◆ Exercise data ◆
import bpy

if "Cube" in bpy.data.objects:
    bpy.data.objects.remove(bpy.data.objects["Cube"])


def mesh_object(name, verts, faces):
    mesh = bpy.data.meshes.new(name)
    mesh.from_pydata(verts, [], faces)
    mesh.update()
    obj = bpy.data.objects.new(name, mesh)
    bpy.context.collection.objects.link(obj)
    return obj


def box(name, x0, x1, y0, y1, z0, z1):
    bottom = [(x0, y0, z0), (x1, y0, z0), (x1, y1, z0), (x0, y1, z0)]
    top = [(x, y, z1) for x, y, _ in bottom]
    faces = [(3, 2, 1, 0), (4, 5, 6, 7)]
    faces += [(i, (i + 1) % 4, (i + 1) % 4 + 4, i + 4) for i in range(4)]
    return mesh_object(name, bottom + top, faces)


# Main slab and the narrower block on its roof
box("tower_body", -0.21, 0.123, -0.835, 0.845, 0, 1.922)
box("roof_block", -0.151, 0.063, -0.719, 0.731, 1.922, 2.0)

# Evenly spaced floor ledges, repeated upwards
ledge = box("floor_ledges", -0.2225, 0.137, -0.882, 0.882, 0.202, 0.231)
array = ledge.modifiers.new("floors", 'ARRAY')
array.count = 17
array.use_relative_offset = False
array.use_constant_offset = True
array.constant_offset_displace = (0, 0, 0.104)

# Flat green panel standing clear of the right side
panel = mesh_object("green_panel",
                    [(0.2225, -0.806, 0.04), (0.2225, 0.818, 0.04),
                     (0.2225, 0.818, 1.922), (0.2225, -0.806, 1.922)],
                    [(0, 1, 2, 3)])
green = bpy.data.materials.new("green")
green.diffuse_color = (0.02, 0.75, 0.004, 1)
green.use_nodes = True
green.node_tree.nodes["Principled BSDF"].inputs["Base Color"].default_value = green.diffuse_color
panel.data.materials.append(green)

◆ Instructions for the task ◆
Could you restate the listing above word for word?

◆ Solution to this problem ◆
import bpy

if "Cube" in bpy.data.objects:
    bpy.data.objects.remove(bpy.data.objects["Cube"])


def mesh_object(name, verts, faces):
    mesh = bpy.data.meshes.new(name)
    mesh.from_pydata(verts, [], faces)
    mesh.update()
    obj = bpy.data.objects.new(name, mesh)
    bpy.context.collection.objects.link(obj)
    return obj


def box(name, x0, x1, y0, y1, z0, z1):
    bottom = [(x0, y0, z0), (x1, y0, z0), (x1, y1, z0), (x0, y1, z0)]
    top = [(x, y, z1) for x, y, _ in bottom]
    faces = [(3, 2, 1, 0), (4, 5, 6, 7)]
    faces += [(i, (i + 1) % 4, (i + 1) % 4 + 4, i + 4) for i in range(4)]
    return mesh_object(name, bottom + top, faces)


# Main slab and the narrower block on its roof
box("tower_body", -0.21, 0.123, -0.835, 0.845, 0, 1.922)
box("roof_block", -0.151, 0.063, -0.719, 0.731, 1.922, 2.0)

# Evenly spaced floor ledges, repeated upwards
ledge = box("floor_ledges", -0.2225, 0.137, -0.882, 0.882, 0.202, 0.231)
array = ledge.modifiers.new("floors", 'ARRAY')
array.count = 17
array.use_relative_offset = False
array.use_constant_offset = True
array.constant_offset_displace = (0, 0, 0.104)

# Flat green panel standing clear of the right side
panel = mesh_object("green_panel",
                    [(0.2225, -0.806, 0.04), (0.2225, 0.818, 0.04),
                     (0.2225, 0.818, 1.922), (0.2225, -0.806, 1.922)],
                    [(0, 1, 2, 3)])
green = bpy.data.materials.new("green")
green.diffuse_color = (0.02, 0.75, 0.004, 1)
green.use_nodes = True
green.node_tree.nodes["Principled BSDF"].inputs["Base Color"].default_value = green.diffuse_color
panel.data.materials.append(green)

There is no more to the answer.